**Problem:** Please restate exactly what appears in the records below from the first line to the line where "m = bpy.data.materials.new(name)" is, that line included.
#### Information
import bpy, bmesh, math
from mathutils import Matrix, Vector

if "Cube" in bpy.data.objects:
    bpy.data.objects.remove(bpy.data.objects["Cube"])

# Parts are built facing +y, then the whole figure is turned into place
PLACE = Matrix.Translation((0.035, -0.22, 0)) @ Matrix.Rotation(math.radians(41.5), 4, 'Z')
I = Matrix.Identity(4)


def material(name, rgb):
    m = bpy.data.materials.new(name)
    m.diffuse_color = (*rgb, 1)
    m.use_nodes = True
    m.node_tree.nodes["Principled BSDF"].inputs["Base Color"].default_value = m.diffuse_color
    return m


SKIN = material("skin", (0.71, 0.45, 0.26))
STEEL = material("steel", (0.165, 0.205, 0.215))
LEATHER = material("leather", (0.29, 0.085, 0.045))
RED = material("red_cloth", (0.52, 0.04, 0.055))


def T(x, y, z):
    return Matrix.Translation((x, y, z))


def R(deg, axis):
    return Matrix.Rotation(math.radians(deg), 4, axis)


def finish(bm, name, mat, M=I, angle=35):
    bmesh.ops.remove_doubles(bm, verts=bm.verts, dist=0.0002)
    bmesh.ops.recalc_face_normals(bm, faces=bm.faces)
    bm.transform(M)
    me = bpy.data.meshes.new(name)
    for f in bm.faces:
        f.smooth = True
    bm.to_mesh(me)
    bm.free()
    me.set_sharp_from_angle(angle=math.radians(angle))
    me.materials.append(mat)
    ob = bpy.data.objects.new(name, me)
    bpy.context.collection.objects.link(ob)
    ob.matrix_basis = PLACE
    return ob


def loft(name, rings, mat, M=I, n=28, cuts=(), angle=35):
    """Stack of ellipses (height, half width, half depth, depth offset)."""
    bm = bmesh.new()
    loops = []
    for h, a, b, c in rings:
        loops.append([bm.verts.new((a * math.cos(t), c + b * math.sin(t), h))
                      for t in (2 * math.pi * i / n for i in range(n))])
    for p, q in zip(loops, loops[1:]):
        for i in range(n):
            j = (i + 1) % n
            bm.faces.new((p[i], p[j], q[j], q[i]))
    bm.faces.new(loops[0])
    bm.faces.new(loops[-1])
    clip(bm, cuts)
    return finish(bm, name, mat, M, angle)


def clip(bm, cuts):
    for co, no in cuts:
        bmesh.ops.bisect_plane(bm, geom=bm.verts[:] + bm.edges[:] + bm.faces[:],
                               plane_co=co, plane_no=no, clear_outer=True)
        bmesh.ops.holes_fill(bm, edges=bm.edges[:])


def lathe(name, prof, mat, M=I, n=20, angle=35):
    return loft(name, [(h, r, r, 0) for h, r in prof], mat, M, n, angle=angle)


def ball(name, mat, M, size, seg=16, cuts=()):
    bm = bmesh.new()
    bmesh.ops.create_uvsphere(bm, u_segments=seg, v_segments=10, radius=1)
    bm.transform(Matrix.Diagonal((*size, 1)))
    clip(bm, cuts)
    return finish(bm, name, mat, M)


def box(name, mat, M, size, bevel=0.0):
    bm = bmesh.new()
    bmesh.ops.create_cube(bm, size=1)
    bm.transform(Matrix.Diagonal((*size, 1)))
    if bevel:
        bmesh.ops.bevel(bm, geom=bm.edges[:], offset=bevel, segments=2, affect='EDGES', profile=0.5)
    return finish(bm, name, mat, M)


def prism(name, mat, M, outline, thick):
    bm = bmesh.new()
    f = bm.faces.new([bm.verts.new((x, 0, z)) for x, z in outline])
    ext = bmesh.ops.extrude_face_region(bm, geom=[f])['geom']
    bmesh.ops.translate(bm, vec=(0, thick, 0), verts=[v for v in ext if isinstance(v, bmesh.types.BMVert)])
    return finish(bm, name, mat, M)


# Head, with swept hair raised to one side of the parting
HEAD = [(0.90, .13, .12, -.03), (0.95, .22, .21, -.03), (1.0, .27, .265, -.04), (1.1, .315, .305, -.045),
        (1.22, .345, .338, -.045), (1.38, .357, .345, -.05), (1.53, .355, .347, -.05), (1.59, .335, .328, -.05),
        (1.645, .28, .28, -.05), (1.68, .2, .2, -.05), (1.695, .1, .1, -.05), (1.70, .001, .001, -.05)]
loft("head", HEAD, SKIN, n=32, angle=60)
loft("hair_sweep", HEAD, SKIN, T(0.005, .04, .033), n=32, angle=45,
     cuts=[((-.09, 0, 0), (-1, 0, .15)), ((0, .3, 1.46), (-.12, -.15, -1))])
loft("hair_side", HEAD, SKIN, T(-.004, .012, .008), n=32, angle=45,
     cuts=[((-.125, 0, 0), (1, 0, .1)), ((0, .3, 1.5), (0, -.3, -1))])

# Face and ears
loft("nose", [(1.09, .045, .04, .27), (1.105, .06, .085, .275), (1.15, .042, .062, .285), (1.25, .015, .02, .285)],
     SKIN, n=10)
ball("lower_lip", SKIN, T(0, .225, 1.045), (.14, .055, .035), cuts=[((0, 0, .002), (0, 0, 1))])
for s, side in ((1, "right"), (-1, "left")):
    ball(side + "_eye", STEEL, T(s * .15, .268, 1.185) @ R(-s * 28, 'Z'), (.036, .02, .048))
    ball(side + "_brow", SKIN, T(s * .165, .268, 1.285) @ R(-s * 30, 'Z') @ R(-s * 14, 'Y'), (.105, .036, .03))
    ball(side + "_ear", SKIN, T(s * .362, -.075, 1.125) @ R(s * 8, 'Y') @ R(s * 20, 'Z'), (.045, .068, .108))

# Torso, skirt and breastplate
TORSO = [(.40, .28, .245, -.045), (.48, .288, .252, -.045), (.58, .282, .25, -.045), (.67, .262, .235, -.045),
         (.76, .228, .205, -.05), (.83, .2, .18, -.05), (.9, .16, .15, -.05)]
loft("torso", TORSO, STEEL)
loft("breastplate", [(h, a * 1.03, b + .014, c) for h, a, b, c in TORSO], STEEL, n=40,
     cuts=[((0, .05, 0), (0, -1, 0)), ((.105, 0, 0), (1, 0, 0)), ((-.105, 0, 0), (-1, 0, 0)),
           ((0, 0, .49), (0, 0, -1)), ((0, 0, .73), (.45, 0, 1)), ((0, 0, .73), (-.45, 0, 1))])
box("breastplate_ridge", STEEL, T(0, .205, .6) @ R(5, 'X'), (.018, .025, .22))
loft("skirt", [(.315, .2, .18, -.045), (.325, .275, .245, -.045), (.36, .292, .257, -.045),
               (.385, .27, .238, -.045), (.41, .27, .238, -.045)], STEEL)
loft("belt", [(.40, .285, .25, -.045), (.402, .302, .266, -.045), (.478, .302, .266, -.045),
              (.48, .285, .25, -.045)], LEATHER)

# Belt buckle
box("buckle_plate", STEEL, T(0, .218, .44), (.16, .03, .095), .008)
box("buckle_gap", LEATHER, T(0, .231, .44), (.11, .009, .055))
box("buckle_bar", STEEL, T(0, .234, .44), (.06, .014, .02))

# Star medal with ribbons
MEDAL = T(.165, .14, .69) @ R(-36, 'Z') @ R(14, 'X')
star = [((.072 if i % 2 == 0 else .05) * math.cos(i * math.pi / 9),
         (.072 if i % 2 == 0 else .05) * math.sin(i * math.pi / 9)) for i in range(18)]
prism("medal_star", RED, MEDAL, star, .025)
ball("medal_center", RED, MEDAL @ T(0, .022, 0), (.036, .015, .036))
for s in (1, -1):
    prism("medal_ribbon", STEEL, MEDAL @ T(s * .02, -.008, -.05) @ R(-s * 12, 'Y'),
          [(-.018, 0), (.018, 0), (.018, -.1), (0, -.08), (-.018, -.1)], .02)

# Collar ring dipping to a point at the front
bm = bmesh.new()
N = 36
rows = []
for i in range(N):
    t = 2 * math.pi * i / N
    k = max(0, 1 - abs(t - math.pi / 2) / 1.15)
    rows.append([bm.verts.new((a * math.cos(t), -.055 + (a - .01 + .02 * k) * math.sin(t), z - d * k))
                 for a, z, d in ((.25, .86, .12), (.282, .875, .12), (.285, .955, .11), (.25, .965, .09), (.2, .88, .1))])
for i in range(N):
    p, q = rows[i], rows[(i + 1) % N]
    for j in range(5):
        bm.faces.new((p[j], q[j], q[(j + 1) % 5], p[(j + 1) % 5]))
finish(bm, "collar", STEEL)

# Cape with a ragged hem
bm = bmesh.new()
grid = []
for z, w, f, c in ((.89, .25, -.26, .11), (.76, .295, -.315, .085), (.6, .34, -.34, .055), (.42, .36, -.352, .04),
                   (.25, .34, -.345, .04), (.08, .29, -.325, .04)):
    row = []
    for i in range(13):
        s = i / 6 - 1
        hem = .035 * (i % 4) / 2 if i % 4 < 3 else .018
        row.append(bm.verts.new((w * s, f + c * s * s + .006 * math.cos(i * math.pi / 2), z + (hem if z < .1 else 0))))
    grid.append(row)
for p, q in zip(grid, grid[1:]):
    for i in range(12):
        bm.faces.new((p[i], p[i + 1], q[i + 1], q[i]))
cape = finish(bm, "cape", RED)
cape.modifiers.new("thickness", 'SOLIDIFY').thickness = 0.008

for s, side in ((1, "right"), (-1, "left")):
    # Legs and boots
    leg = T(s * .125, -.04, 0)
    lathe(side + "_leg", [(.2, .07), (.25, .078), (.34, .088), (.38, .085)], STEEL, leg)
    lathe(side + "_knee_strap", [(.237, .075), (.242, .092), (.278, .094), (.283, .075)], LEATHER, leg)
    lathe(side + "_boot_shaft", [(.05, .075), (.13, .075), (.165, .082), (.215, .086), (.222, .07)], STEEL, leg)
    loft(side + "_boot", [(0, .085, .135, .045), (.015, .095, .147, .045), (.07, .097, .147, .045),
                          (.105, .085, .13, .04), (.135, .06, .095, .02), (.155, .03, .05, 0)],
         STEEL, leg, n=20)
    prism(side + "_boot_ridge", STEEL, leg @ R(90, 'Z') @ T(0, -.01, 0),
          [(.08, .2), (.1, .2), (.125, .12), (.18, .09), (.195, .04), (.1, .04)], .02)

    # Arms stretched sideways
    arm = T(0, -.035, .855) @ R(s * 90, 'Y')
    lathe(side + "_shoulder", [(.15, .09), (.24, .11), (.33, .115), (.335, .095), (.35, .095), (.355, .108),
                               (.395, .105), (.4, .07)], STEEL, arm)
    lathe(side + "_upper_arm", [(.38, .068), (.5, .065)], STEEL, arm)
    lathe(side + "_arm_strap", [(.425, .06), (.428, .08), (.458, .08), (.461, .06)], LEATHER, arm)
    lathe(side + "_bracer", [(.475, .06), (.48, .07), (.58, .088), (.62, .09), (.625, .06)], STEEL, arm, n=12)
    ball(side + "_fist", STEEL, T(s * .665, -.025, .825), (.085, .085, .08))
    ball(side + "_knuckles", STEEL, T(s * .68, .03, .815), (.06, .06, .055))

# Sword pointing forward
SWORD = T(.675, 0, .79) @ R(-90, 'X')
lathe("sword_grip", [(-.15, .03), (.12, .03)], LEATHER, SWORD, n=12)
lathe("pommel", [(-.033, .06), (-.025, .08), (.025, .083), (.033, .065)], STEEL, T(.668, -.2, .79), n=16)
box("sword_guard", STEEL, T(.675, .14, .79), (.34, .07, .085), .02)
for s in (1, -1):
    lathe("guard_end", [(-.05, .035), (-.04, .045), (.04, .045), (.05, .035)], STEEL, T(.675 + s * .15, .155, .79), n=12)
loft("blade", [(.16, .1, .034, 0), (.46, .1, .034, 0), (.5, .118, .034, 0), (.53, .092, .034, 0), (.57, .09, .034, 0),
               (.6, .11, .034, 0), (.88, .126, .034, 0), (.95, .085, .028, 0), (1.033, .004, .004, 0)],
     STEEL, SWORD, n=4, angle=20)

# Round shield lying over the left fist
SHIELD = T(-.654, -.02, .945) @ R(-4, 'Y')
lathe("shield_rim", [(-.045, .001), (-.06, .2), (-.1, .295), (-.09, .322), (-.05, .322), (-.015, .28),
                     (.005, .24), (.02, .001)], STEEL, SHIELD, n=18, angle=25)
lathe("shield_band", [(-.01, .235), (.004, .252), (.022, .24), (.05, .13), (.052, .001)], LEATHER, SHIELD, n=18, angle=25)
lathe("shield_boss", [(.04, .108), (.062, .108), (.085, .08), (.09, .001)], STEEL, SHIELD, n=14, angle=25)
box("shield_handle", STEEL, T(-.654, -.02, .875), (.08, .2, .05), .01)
########
**Answer for the task:**
import bpy, bmesh, math
from mathutils import Matrix, Vector

if "Cube" in bpy.data.objects:
    bpy.data.objects.remove(bpy.data.objects["Cube"])

# Parts are built facing +y, then the whole figure is turned into place
PLACE = Matrix.Translation((0.035, -0.22, 0)) @ Matrix.Rotation(math.radians(41.5), 4, 'Z')
I = Matrix.Identity(4)


def material(name, rgb):
    m = bpy.data.materials.new(name)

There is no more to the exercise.